Task requirements: Lines with the string "range" must each be copied from the listing.

══ Given records ══

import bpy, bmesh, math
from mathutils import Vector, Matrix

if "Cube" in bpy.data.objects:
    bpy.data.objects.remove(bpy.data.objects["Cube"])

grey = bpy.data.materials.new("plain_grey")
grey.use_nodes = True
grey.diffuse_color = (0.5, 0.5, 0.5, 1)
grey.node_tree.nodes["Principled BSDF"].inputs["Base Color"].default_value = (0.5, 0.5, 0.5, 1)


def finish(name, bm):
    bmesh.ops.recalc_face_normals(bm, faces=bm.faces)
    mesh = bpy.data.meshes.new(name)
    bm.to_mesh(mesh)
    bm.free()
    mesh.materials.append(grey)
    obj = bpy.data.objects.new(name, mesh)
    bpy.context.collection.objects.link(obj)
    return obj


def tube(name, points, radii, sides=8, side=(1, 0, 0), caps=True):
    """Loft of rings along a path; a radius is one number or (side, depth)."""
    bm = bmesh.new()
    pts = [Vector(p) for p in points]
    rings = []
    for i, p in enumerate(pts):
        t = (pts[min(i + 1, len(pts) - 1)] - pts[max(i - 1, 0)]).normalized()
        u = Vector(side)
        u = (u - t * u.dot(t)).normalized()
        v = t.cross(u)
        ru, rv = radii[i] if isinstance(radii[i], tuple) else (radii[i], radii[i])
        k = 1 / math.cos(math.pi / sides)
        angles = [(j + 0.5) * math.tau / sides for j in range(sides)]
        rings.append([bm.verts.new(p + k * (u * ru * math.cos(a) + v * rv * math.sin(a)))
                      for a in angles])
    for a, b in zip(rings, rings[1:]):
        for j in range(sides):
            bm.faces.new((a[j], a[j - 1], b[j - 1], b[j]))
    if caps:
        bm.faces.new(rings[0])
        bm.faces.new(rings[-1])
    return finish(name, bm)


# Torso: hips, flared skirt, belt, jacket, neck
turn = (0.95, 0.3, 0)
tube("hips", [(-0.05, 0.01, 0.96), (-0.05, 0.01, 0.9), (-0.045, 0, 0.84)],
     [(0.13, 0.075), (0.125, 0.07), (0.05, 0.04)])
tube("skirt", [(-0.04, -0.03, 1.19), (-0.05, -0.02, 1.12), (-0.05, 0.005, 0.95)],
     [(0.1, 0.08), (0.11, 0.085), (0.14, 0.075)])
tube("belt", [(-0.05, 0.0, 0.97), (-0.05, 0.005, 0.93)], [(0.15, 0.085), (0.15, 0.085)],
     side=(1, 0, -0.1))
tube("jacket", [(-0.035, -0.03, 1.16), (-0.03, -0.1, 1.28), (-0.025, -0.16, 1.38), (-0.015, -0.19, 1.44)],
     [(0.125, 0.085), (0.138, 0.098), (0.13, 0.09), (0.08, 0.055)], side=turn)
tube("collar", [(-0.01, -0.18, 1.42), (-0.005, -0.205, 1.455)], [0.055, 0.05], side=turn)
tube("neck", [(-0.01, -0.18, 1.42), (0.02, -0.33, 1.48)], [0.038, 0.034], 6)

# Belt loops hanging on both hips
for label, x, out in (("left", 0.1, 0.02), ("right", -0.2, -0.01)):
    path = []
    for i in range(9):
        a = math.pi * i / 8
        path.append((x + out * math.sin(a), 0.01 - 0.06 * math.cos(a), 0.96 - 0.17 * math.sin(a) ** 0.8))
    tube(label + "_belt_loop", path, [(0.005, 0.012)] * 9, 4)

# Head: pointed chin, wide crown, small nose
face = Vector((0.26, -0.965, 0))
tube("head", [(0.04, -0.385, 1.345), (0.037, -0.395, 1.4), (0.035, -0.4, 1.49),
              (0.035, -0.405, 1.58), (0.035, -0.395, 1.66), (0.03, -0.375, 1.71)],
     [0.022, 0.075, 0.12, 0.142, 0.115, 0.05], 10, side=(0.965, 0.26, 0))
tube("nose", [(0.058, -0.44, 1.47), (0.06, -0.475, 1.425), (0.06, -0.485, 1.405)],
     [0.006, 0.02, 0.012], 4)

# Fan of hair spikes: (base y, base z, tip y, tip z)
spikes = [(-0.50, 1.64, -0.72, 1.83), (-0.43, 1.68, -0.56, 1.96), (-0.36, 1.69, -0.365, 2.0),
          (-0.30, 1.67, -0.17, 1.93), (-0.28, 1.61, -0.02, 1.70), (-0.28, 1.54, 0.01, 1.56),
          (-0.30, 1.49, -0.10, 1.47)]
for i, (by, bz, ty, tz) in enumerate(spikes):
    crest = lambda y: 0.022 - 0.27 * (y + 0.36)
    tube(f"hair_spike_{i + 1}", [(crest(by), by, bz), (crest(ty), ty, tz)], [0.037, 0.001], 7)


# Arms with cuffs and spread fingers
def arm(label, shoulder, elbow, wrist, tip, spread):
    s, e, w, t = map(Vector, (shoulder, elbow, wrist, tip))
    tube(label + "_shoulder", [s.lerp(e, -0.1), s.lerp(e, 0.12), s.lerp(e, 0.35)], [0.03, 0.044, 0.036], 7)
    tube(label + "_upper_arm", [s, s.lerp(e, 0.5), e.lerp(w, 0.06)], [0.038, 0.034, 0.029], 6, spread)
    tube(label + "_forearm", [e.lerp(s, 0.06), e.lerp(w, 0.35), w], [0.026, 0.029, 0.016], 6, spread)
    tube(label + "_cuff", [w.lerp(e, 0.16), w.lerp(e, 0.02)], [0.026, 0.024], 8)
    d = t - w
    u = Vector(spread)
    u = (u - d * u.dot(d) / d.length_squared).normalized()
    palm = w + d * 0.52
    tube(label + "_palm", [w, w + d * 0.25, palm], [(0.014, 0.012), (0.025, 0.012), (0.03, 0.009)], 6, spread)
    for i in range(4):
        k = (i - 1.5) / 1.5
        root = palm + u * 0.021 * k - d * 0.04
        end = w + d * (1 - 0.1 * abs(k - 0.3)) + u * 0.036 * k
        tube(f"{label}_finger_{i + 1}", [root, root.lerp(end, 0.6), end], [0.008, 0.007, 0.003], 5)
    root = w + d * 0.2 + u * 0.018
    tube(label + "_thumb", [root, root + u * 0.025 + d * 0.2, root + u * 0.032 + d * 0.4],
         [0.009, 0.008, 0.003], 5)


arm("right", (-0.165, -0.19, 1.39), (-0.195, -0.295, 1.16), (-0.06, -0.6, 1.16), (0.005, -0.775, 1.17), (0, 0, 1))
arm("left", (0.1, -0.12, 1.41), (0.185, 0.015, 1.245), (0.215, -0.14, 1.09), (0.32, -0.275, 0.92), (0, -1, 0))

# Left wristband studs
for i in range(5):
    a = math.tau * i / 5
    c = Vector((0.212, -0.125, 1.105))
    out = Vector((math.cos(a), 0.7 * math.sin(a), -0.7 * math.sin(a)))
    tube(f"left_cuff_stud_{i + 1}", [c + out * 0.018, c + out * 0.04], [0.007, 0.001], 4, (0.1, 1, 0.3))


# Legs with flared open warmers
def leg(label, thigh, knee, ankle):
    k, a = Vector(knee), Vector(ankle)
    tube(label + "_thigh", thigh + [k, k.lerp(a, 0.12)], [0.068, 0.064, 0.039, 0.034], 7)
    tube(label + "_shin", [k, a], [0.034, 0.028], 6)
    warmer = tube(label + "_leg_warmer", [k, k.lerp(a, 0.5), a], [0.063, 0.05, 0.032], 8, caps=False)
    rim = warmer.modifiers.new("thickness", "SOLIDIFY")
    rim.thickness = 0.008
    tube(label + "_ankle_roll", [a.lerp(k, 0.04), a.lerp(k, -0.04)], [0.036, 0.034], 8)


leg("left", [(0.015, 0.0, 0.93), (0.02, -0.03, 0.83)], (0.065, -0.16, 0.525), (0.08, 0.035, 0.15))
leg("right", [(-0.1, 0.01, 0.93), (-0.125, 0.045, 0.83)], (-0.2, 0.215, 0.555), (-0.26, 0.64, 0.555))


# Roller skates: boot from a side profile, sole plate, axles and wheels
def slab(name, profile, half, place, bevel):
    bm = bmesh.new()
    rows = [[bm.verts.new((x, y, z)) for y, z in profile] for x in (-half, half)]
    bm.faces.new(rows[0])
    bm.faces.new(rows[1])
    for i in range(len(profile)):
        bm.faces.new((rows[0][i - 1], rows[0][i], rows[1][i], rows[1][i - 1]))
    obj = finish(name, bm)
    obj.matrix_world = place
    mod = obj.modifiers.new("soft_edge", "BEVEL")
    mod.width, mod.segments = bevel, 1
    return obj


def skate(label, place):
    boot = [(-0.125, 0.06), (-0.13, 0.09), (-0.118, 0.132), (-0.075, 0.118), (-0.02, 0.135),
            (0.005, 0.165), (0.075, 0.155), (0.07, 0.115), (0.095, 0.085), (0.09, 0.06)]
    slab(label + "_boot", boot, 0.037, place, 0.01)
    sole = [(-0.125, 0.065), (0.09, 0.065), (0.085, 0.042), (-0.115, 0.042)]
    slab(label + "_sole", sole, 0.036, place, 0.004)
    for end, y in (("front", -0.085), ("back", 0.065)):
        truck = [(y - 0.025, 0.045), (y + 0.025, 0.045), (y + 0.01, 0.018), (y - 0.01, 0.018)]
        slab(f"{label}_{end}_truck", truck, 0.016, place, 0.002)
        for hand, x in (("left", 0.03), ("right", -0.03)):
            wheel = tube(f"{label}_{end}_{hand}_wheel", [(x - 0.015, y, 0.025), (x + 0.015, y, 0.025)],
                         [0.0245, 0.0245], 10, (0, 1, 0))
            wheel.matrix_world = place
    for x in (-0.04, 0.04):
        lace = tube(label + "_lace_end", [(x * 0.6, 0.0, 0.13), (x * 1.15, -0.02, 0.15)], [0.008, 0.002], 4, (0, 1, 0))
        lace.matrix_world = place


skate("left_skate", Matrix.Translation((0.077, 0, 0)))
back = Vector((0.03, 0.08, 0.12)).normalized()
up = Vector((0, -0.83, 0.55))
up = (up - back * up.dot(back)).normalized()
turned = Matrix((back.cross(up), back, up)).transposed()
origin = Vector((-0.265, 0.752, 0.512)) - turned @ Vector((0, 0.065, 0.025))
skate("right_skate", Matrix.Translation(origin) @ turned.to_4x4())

═══

Solution:
        angles = [(j + 0.5) * math.tau / sides for j in range(sides)]
        for j in range(sides):
    for i in range(9):
    for i in range(4):
for i in range(5):
    for i in range(len(profile)):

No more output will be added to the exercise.